Reviewed by: Marilyn A. Hudson, MLIS
Rating: 9 out of 10
Cost: $ 15.00 (approx.)
Description: Softbound, illus., 448 p.
Available from: Amazon.com
The first edition of this work was launched at the "Red Dirt Book Festival" in 2005. I first saw it then and was impressed by the scope of the contents. It was encyclopedic in nature and, more importantly, it revealed an inquiring mind. No wide-eyed fanatic of the paranormal. Just someone willing to explore the unknown. He was also willing to discard what could not stand up to examination and consider all possibilities in a reasonable way. Now, in this Centennial edition he has refined the work, and added more detail updating many of the previous stories. He has even added some that may not have been seen since the early 1900's! The result is a strong work that explores all the strangeness in Oklahoma with reason, imagination, and wit. A must for every public library collection. The cover art is edgy and vivid and reveals the background of the author as a contemporary graphic artist as well as a writer. Available: Strangestate Blog (Paypal)
Strange State: Mysteries and Legends of Oklahoma
Written by Cullan Hudson
Copyright 2005, Hudson House Publishing
2nd Review: "I was born and raised in Oklahoma City, Oklahoma. Many of my friends, however, are scattered across the country. I am always getting interesting e-mails about exciting and rather spooky happenings going on everywhere but here in Oklahoma.
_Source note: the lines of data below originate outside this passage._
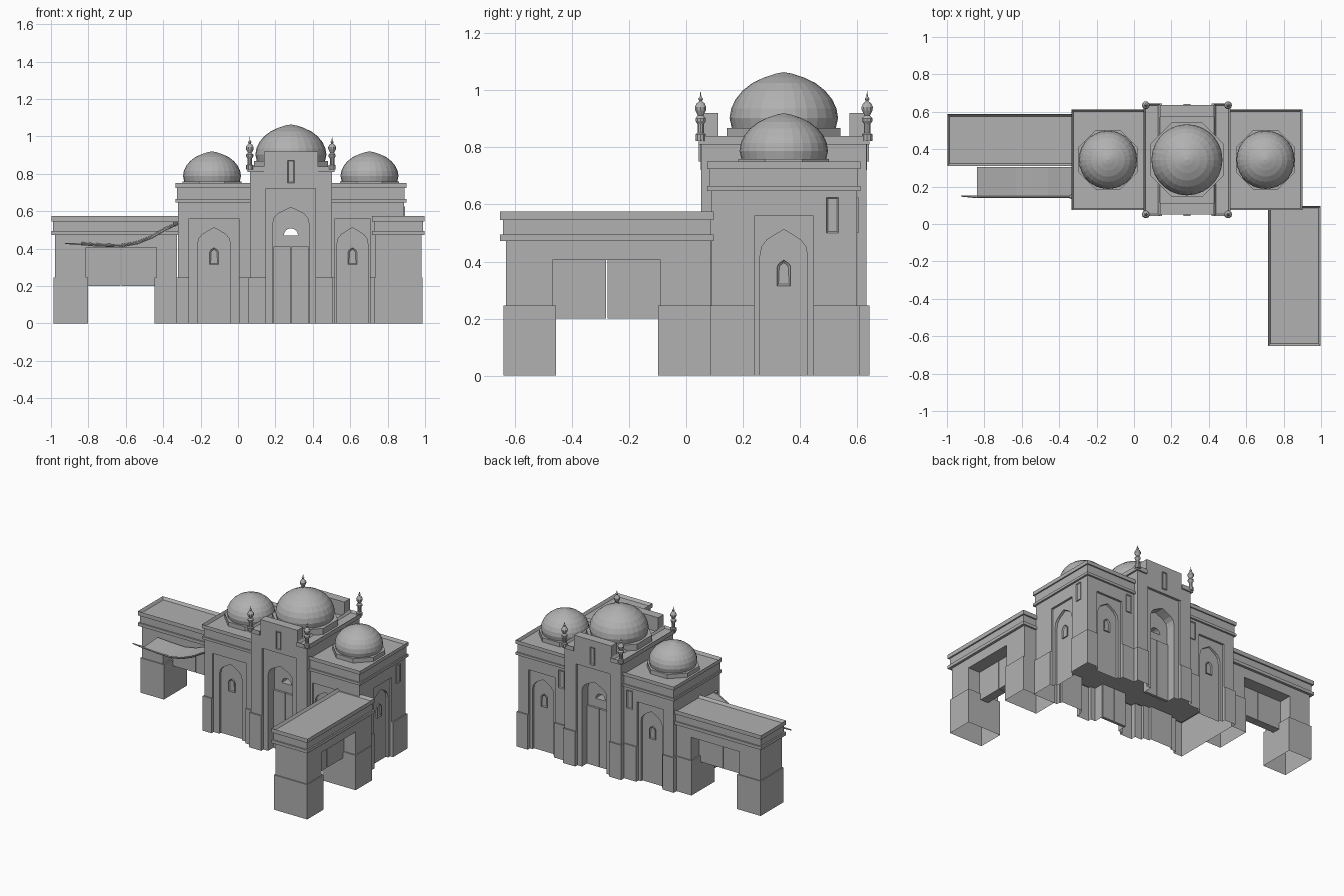
import bpy, bmesh, math
from mathutils import Matrix

if "Cube" in bpy.data.objects:
    bpy.data.objects.remove(bpy.data.objects["Cube"])

stone = bpy.data.materials.new("grey_stone")
stone.use_nodes = True
GREY = (0.44, 0.44, 0.44, 1)
stone.diffuse_color = GREY
stone.node_tree.nodes["Principled BSDF"].inputs["Base Color"].default_value = GREY

CX, CY = 0.283, 0.343            # centre of the main hall
PLINTH = 0.245


def finish(name, bm, matrix=Matrix()):
    bmesh.ops.transform(bm, matrix=matrix, verts=bm.verts)
    bmesh.ops.recalc_face_normals(bm, faces=bm.faces)
    mesh = bpy.data.meshes.new(name)
    bm.to_mesh(mesh)
    bm.free()
    mesh.materials.append(stone)
    obj = bpy.data.objects.new(name, mesh)
    bpy.context.collection.objects.link(obj)
    return obj


def prism(name, outline, y0, y1, matrix=Matrix(), rim=0, sink=0):
    """Extrude an x-z outline from y0 to y1; rim and sink recess the y0 face."""
    bm = bmesh.new()
    face = bm.faces.new([bm.verts.new((x, y0, z)) for x, z in outline])
    ext = bmesh.ops.extrude_face_region(bm, geom=[face], use_keep_orig=True)
    moved = [v for v in ext["geom"] if isinstance(v, bmesh.types.BMVert)]
    bmesh.ops.translate(bm, vec=(0, y1 - y0, 0), verts=moved)
    bmesh.ops.recalc_face_normals(bm, faces=bm.faces)
    if rim:
        bmesh.ops.inset_region(bm, faces=[face], thickness=rim)
        bmesh.ops.translate(bm, vec=(0, sink, 0), verts=face.verts)
    return finish(name, bm, matrix)


def box(name, x, y, z, rim=0, sink=0, open_base=False):
    """Box from ranges; rim and sink make a parapet round the top."""
    bm = bmesh.new()
    bmesh.ops.create_cube(bm, size=1)
    for v in bm.verts:
        v.co = [r[0] if c < 0 else r[1] for c, r in zip(v.co, (x, y, z))]
    top = max(bm.faces, key=lambda f: f.calc_center_median().z)
    if open_base:
        low = min(bm.faces, key=lambda f: f.calc_center_median().z)
        bmesh.ops.delete(bm, geom=[low], context="FACES_ONLY")
    if rim:
        bmesh.ops.inset_region(bm, faces=[top], thickness=rim)
        bmesh.ops.translate(bm, vec=(0, 0, -sink), verts=top.verts)
    return finish(name, bm)


def block(name, hx, hy, z0, z1, **kw):
    return box(name, (CX - hx, CX + hx), (CY - hy, CY + hy), (z0, z1), **kw)


def lathe(name, profile, sides, at, turn=0):
    bm = bmesh.new()
    verts = [bm.verts.new((r, 0, z)) for r, z in profile]
    edges = [bm.edges.new(p) for p in zip(verts, verts[1:])]
    bmesh.ops.spin(bm, geom=verts + edges, axis=(0, 0, 1), cent=(0, 0, 0),
                   steps=sides, angle=math.tau)
    bmesh.ops.remove_doubles(bm, verts=bm.verts, dist=0.0001)
    return finish(name, bm, Matrix.Translation(at) @ Matrix.Rotation(turn, 4, "Z"))


def rect(w, z0, z1):
    return [(-w, z0), (w, z0), (w, z1), (-w, z1)]


def arch(w, z0, spring, apex):
    h = apex - spring
    right = [(w, spring), (w * .93, spring + h * .35), (w * .72, spring + h * .6),
             (w * .38, spring + h * .8)]
    return [(-w, z0), (w, z0)] + right + [(0, apex)] + [(-x, z) for x, z in right[::-1]]


def wall(x, y, degrees):
    """Frame on a wall: local -y points outward."""
    return Matrix.Translation((x, y, 0)) @ Matrix.Rotation(math.radians(degrees), 4, "Z")


# Main hall masses
HX, HY, TX, TY = 0.604, 0.256, 0.22, 0.29
hall = block("hall_body", HX, HY, PLINTH - .005, .7)
tower = block("portal_tower", TX, TY, PLINTH - .005, .82)
plinth = block("hall_plinth", HX + .009, HY + .009, 0, PLINTH)
tower_plinth = block("portal_plinth", TX + .006, TY + .01, 0, PLINTH)

# Arched wall bays: frame, panel half width, arch half width
front, back = CY - HY, CY + HY
bays = [(wall(-.128, front, 0), .133, .088), (wall(.612, front, 0), .093, .083),
        (wall(-.14, back, 180), .103, .083), (wall(.706, back, 180), .103, .083),
        (wall(CX + HX, CY, 90), .103, .083)]
cutters = []
for m, panel, half in bays:
    cutters.append(prism("bay_panel_cutter", rect(panel, -.1, .56), -.1, .015, m))
    cutters.append(prism("bay_arch_cutter", arch(half, -.1, .42, .512), -.1, .032, m))
    prism("bay_window", arch(.024, .315, .375, .405), .024, .037, m, .008, .006)

# Portals at front and back
portals = [wall(CX, CY - TY, 0), wall(CX, CY + TY, 180)]
for m in portals:
    cutters.append(prism("portal_panel_cutter", rect(.132, -.1, .72), -.1, .015, m))
    cutters.append(prism("portal_arch_cutter", arch(.096, -.1, .535, .62), -.1, .085, m))
    for side in (-1, 1):
        leaf = [(side * .002, 0), (side * .094, 0), (side * .094, .41), (side * .002, .41)]
        prism("portal_door_leaf", leaf, .07, .09, m)
    prism("portal_merlon", rect(.145, .72, .92), -.002, .06, m)
    prism("portal_slit", rect(.018, .75, .872), -.009, .005, m, .007, .005)
lunette = [(.038 * math.cos(a * math.pi / 8), .47 + .038 * math.sin(a * math.pi / 8))
           for a in range(9)]
cutters.append(prism("lunette_cutter", lunette, -.1, .8, portals[0]))


def carve(target, addition):
    """Union the addition, subtract the cutters and drop any face on the ground."""
    for other in [addition] + cutters:
        mod = target.modifiers.new("carve", "BOOLEAN")
        mod.operation = "UNION" if other is addition else "DIFFERENCE"
        mod.solver = "EXACT"
        mod.object = other
    deps = bpy.context.evaluated_depsgraph_get()
    mesh = bpy.data.meshes.new_from_object(target.evaluated_get(deps))
    target.modifiers.clear()
    target.data = mesh
    bm = bmesh.new()
    bm.from_mesh(mesh)
    ground = [f for f in bm.faces if all(v.co.z < .001 for v in f.verts)]
    bmesh.ops.delete(bm, geom=ground, context="FACES")
    bm.to_mesh(mesh)
    bm.free()


carve(hall, tower)
carve(plinth, tower_plinth)
for helper in cutters + [tower, tower_plinth]:
    bpy.data.objects.remove(helper)

# Slit windows beside the bays
for m in (wall(.018, back, 180), wall(.548, back, 180), wall(CX + HX, .514, 90)):
    prism("wall_slit", rect(.021, .5, .625), -.006, .01, m, .007, .005)

# Cornices and parapets; the tower's run along both sides of the merlons
block("hall_ledge", HX + .013, HY + .013, .647, .665)
block("hall_frieze", HX + .004, HY + .004, .66, .728)
block("hall_parapet", HX + .013, HY + .013, .724, .75, rim=.014, sink=.02)
for side in (-1, 1):
    xs = sorted((CX + side * .145, CX + side * (TX + .012)))
    box("tower_cornice", xs, (CY - TY - .01, CY + TY + .01), (.81, .84), rim=.014, sink=.015)

# Domes on octagonal bases
DOME = [(.96, 0), (1, .18), (.97, .36), (.89, .53), (.76, .69), (.58, .83), (.37, .93),
        (.16, 1), (0, 1.03)]
for x, z, r, base in ((CX, .868, .19, .215), (CX - .422, .76, .155, .172),
                      (CX + .42, .76, .155, .172)):
    lathe("dome_base", [(0, -.05), (base, -.05), (base, 0), (0, 0)], 8, (x, CY, z), math.pi / 8)
    lathe("dome", [(a * r, b * r) for a, b in DOME], 28, (x, CY, z))

# Corner minarets
MINARET = [(0, -.01), (.019, -.01), (.019, .014), (.012, .018), (.012, .05), (.019, .06),
           (.019, .07), (.01, .08), (.02, .098), (.021, .11), (.015, .122), (.005, .13),
           (.009, .138), (.003, .146), (0, .168)]
for sx in (-1, 1):
    for sy in (-1, 1):
        lathe("minaret", MINARET, 10, (CX + sx * TX, CY + sy * (TY + .002), .832))


def gate(name, place, a, b, end):
    """Gate wing: place turns run, cross and height ranges into a box; a, b are its sides."""
    def part(label, u, inset, z, **kw):
        place(name + label, u, (a + inset, b - inset), z, **kw)
    part("_outer_plinth", (-.986, -.803), .011, (0, PLINTH), open_base=True)
    part("_inner_plinth", (-.446, end), .011, (0, PLINTH), open_base=True)
    part("_outer_pier", (-.978, -.814), .018, (PLINTH - .005, .48))
    part("_inner_pier", (-.437, end), .018, (PLINTH - .005, .48))
    part("_lintel", (-.978, end), .018, (.405, .48))
    part("_ledge", (-.998, -.25), 0, (.472, .494))
    part("_frieze", (-.988, -.26), .01, (.485, .552))
    part("_parapet", (-.998, -.25), 0, (.546, .575), rim=.018, sink=.018)
    part("_door_outer", (-.82, -.627), .11, (.2, .42))
    part("_door_inner", (-.622, -.43), .11, (.2, .42))


gate("side_gate", lambda n, u, c, z, **kw: box(n, u, c, z, **kw), .31, .587, -.325)
gate("front_gate", lambda n, u, c, z, **kw: box(
    n, c, [v + .347 for v in u], z, **kw), .717, .998, -.262)

# Cloth awning sagging from the gate to its spar
PATH = [(-.84, .425), (-.74, .418), (-.63, .414), (-.54, .43), (-.46, .462), (-.39, .503),
        (-.325, .533)]
bm = bmesh.new()
near, far = ([bm.verts.new((x, y, z + lift)) for x, z in PATH]
             for y, lift in ((.145, 0), (.305, .01)))
for i in range(len(PATH) - 1):
    bm.faces.new((near[i], near[i + 1], far[i + 1], far[i]))
awning = finish("awning_cloth", bm)
awning.modifiers.new("thickness", "SOLIDIFY").thickness = .008


def pole(name, tip, points, radius):
    curve = bpy.data.curves.new(name, "CURVE")
    curve.dimensions = "3D"
    curve.bevel_depth = radius
    curve.bevel_resolution = 1
    curve.use_fill_caps = True
    line = curve.splines.new("POLY")
    line.points.add(len(points) - 1)
    for p, co in zip(line.points, points):
        p.co = (*co, 1)
    line.points[0].radius = tip
    curve.materials.append(stone)
    bpy.context.collection.objects.link(bpy.data.objects.new(name, curve))


pole("awning_spar", .5, [(-.925, .15, .428), (-.84, .145, .425)], .007)
pole("awning_rope", 1, [(x, .145, z) for x, z in PATH], .005)
lathe("awning_knob", [(0, -.014), (.012, -.006), (.012, .006), (0, .014)], 8, (-.335, .145, .533))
I never had anything interesting to tell them about this state, until I read Strange State: Mysteries and Legends of Oklahoma by Cullan Hudson.
For instance, did you know that Oklahoma had its own mummy? How about those half-dozen lost treasures located throughout the state? Let’s not forget the ghost of Belle Starr or the mysterious lights seen in the skies over several areas of Oklahoma? Did you know that we actually have our own Dead Man’s Gulch and Bigfootville? Interested yet? How about those mysterious tales of Oklahoma’s past?
Strange State details a great many stories and a number of strange places in an easy-to-read format with a few points to ponder scattered through out the book. Cullan Hudson does an amazing job of finding obscure myths and legends (Downtown’s Chinese Tunnels, Edmond’s misplaced Bodies, and the town of Bethsheba) as well as some that are more widely known (The Stone Lion Inn, University of Oklahoma’s Cate Center, and the Skirvin Hotel). The truly interesting point of the book is the scope of it. It ranges from ghostly sightings and hauntings to UFOs and Big Foot. There is even a mention of a unicorn. Yes, I did say unicorn.
Curious about this strange state called Oklahoma, then be sure to check out Cullan Hudson’s Strange State: Mysteries and Legends of Oklahoma. You’ll find a wealth of information gathered by Cullan, as he sought out the truth behind the stories and legends passed down from generation to generation. You won’t be disappointed. Freaked out, maybe, but not disappointed. " ----- Reviewed by Ravanne Alexander